ABOUT THIS TASK -
The answer must consist solely of the line that contains "bpy.context.view_layer.objects.active = post" and all subsequent lines of the data, each reproduced exactly.

Entries taken from a collection
Start of Block
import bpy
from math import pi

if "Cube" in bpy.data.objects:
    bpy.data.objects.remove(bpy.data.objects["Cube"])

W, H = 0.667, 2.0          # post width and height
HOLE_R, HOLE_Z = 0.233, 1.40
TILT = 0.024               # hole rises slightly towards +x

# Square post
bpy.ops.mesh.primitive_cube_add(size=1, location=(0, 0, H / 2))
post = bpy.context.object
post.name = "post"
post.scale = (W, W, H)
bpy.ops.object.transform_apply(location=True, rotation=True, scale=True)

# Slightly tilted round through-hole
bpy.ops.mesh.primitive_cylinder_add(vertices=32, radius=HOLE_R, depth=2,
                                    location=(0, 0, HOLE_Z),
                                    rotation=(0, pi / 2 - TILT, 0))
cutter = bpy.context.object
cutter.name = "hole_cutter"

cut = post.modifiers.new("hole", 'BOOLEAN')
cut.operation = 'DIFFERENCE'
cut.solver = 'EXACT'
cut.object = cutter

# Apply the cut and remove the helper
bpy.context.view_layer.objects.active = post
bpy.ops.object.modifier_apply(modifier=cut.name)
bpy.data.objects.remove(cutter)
End of Block
ANSWER TO THE PROBLEM -
bpy.context.view_layer.objects.active = post
bpy.ops.object.modifier_apply(modifier=cut.name)
bpy.data.objects.remove(cutter)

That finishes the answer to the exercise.